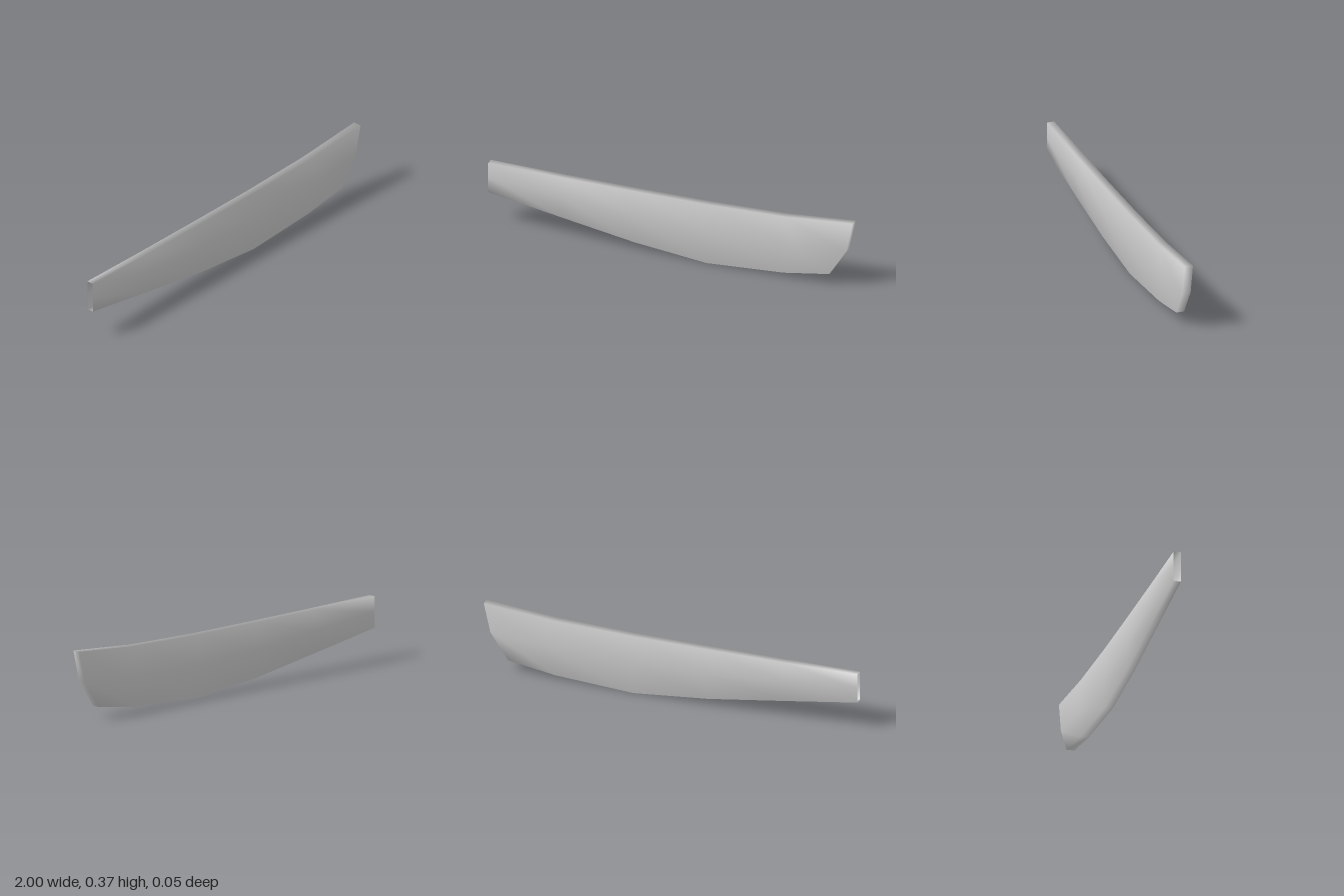
import * as THREE from 'three';

// Stations along the blade: [x, y, front z] at the top, middle and bottom of each
const stations = [
  [[-1, 0.336, 0.017], [-1, 0.254, 0.017], [-1, 0.172, 0.016]],
  [[-0.6, 0.331, 0.019], [-0.6, 0.22, 0.018], [-0.6, 0.106, 0.017]],
  [[-0.2, 0.329, 0.021], [-0.2, 0.187, 0.02], [-0.2, 0.042, 0.019]],
  [[0.2, 0.33, 0.022], [0.2, 0.17, 0.021], [0.2, 0, 0.02]],
  [[0.62, 0.341, 0.023], [0.68, 0.185, 0.022], [0.62, 0.025, 0.02]],
  [[1, 0.372, 0.023], [0.965, 0.21, 0.022], [0.87, 0.064, 0.02]],
];
const BACK = -0.022;

function bladeGeometry() {
  const positions = [];
  const index = [];
  const quad = (a, b, c, d) => index.push(a, b, c, a, c, d);

  // Each ring runs down the front and up the back
  for (const rows of stations) {
    for (const [x, y, z] of rows) positions.push(x, y, z);
    for (const [x, y] of [...rows].reverse()) positions.push(x, y, BACK);
  }
  for (let i = 0; i < stations.length - 1; i++) {
    for (let j = 0; j < 6; j++) {
      const a = i * 6 + j;
      const d = i * 6 + (j + 1) % 6;
      quad(a, d, d + 6, a + 6);
    }
  }
  // Closed slanted tip; the narrow end stays open
  const e = (stations.length - 1) * 6;
  quad(e, e + 1, e + 4, e + 5);
  quad(e + 1, e + 2, e + 3, e + 4);

  const geometry = new THREE.BufferGeometry();
  geometry.setAttribute('position', new THREE.Float32BufferAttribute(positions, 3));
  geometry.setIndex(index);
  geometry.computeVertexNormals();
  return geometry;
}

export function createModel() {
  const group = new THREE.Group();
  const blade = new THREE.Mesh(
    bladeGeometry(),
    new THREE.MeshStandardMaterial({ color: 0xcccccc, side: THREE.DoubleSide })
  );
  blade.name = 'blade';
  group.add(blade);
  return group;
}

=== Try it ===
Filter the records above for lines with "length".

=== Solution ===
  for (let i = 0; i < stations.length - 1; i++) {
  const e = (stations.length - 1) * 6;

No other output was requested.